[Saved entries]
--- START ---

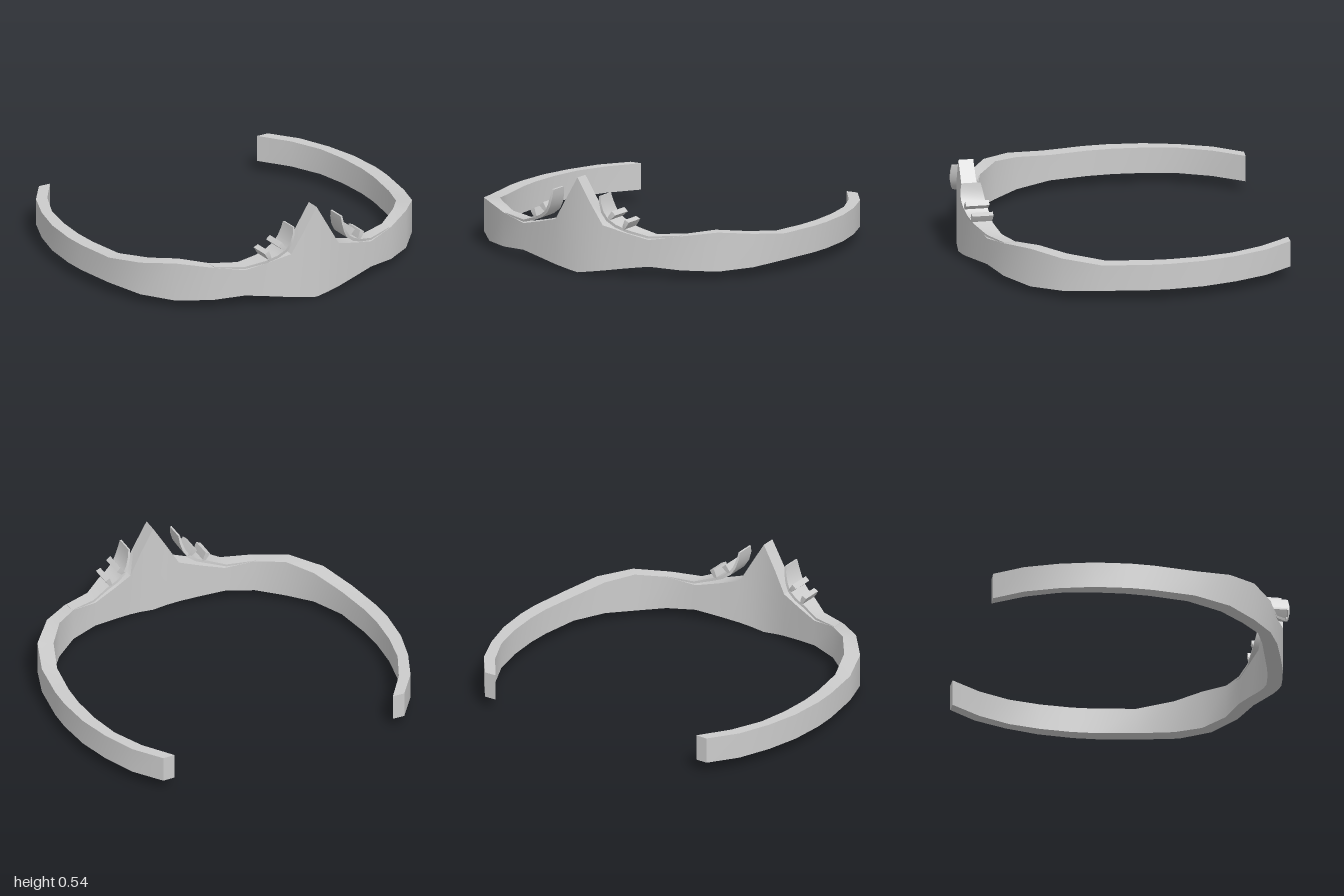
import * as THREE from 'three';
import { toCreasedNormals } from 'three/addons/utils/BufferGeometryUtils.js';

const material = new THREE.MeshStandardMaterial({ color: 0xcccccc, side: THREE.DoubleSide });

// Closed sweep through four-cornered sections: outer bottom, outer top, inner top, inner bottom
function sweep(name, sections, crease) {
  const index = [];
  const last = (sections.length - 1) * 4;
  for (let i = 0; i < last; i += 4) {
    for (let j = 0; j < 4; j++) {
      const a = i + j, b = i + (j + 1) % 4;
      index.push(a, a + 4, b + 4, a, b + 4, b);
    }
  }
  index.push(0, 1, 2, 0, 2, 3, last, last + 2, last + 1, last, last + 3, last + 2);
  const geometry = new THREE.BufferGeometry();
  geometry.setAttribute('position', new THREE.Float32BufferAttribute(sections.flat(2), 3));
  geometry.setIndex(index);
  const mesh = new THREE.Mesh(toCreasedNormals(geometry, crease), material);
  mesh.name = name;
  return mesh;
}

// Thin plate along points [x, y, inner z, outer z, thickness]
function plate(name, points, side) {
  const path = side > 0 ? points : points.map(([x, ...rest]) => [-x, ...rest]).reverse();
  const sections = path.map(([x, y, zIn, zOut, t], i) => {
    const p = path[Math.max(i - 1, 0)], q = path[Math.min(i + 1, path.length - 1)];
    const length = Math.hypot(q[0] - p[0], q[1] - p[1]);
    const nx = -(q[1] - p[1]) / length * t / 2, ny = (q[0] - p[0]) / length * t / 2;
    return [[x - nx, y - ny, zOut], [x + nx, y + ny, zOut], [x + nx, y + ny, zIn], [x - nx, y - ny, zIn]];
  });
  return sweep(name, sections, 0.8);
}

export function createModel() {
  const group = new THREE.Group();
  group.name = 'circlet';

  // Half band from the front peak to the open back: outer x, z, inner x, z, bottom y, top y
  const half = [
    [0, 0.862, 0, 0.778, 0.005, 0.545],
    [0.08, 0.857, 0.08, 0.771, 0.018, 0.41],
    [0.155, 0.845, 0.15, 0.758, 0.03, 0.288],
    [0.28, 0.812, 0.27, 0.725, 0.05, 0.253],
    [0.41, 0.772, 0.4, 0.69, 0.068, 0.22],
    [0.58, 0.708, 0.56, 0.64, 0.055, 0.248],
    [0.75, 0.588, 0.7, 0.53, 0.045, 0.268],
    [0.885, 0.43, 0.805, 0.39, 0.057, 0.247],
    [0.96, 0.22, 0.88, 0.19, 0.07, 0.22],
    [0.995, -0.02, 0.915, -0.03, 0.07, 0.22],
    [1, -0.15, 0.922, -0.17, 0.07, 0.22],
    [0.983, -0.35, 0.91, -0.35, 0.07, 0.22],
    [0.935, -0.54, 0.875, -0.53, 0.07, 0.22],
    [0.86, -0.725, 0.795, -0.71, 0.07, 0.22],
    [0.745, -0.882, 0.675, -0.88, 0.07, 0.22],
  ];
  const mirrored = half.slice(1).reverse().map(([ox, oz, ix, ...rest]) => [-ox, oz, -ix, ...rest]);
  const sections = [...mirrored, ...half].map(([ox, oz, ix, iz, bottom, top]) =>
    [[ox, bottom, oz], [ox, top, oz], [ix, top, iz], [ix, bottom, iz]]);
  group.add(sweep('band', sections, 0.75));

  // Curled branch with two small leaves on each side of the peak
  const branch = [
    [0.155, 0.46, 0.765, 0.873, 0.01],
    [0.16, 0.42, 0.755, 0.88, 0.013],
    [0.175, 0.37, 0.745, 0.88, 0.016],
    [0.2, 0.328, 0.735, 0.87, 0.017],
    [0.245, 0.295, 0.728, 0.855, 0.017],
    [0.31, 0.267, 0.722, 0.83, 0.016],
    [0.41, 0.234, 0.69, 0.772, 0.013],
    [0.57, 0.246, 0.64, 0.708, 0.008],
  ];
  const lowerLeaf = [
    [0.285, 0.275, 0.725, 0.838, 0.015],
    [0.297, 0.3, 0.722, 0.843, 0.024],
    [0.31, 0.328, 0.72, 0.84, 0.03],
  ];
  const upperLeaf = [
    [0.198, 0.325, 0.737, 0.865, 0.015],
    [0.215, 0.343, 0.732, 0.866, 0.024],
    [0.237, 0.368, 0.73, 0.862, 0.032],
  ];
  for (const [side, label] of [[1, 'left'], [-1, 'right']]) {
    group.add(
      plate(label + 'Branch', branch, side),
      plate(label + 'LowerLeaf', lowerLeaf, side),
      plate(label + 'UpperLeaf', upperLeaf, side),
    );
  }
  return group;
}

--- END ---
--- START ---

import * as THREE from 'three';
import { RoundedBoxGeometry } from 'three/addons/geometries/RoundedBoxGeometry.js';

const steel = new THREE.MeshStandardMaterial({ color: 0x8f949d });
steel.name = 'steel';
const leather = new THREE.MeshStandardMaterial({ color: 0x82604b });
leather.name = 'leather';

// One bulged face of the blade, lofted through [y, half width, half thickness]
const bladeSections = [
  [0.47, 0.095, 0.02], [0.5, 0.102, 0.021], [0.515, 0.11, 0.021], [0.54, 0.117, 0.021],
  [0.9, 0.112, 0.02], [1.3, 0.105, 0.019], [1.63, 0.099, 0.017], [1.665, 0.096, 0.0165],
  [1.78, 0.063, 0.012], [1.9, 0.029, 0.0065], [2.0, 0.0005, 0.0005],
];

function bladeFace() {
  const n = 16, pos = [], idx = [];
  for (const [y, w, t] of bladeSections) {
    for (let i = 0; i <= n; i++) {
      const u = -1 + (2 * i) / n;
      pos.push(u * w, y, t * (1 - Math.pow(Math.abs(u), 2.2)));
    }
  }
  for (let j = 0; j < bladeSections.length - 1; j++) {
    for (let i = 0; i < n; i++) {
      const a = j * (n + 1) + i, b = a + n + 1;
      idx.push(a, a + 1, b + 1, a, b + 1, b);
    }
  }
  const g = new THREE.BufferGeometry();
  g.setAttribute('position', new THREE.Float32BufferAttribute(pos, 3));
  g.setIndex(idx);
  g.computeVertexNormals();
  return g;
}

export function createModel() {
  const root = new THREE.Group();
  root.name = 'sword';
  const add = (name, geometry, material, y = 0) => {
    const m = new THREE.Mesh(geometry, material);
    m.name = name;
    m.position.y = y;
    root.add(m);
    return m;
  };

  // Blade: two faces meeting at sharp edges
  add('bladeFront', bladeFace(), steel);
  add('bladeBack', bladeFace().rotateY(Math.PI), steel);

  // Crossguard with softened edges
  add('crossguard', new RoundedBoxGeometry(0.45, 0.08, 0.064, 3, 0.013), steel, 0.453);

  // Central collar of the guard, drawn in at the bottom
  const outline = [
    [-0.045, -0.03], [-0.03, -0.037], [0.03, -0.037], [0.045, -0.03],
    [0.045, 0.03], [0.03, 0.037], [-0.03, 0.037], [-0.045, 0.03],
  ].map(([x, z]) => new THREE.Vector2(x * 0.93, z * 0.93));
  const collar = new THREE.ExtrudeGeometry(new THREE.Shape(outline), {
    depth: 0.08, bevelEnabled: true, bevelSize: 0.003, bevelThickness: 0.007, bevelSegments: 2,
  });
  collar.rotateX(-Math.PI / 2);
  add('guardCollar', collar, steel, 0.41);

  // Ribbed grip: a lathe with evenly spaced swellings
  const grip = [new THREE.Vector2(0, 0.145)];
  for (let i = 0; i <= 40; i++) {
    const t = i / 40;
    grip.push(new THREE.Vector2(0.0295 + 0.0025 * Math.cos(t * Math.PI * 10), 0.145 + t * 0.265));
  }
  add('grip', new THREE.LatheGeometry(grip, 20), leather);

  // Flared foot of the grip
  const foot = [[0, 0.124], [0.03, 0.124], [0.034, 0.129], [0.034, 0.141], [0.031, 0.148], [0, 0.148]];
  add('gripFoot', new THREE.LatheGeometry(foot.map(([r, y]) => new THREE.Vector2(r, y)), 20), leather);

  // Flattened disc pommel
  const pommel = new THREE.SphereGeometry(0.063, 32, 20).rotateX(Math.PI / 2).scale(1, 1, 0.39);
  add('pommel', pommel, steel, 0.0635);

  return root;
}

--- END ---

Please filter the entries above down to the lines holding "foot" and copy them.

FINISHED TASK:
  // Flared foot of the grip
  const foot = [[0, 0.124], [0.03, 0.124], [0.034, 0.129], [0.034, 0.141], [0.031, 0.148], [0, 0.148]];
  add('gripFoot', new THREE.LatheGeometry(foot.map(([r, y]) => new THREE.Vector2(r, y)), 20), leather);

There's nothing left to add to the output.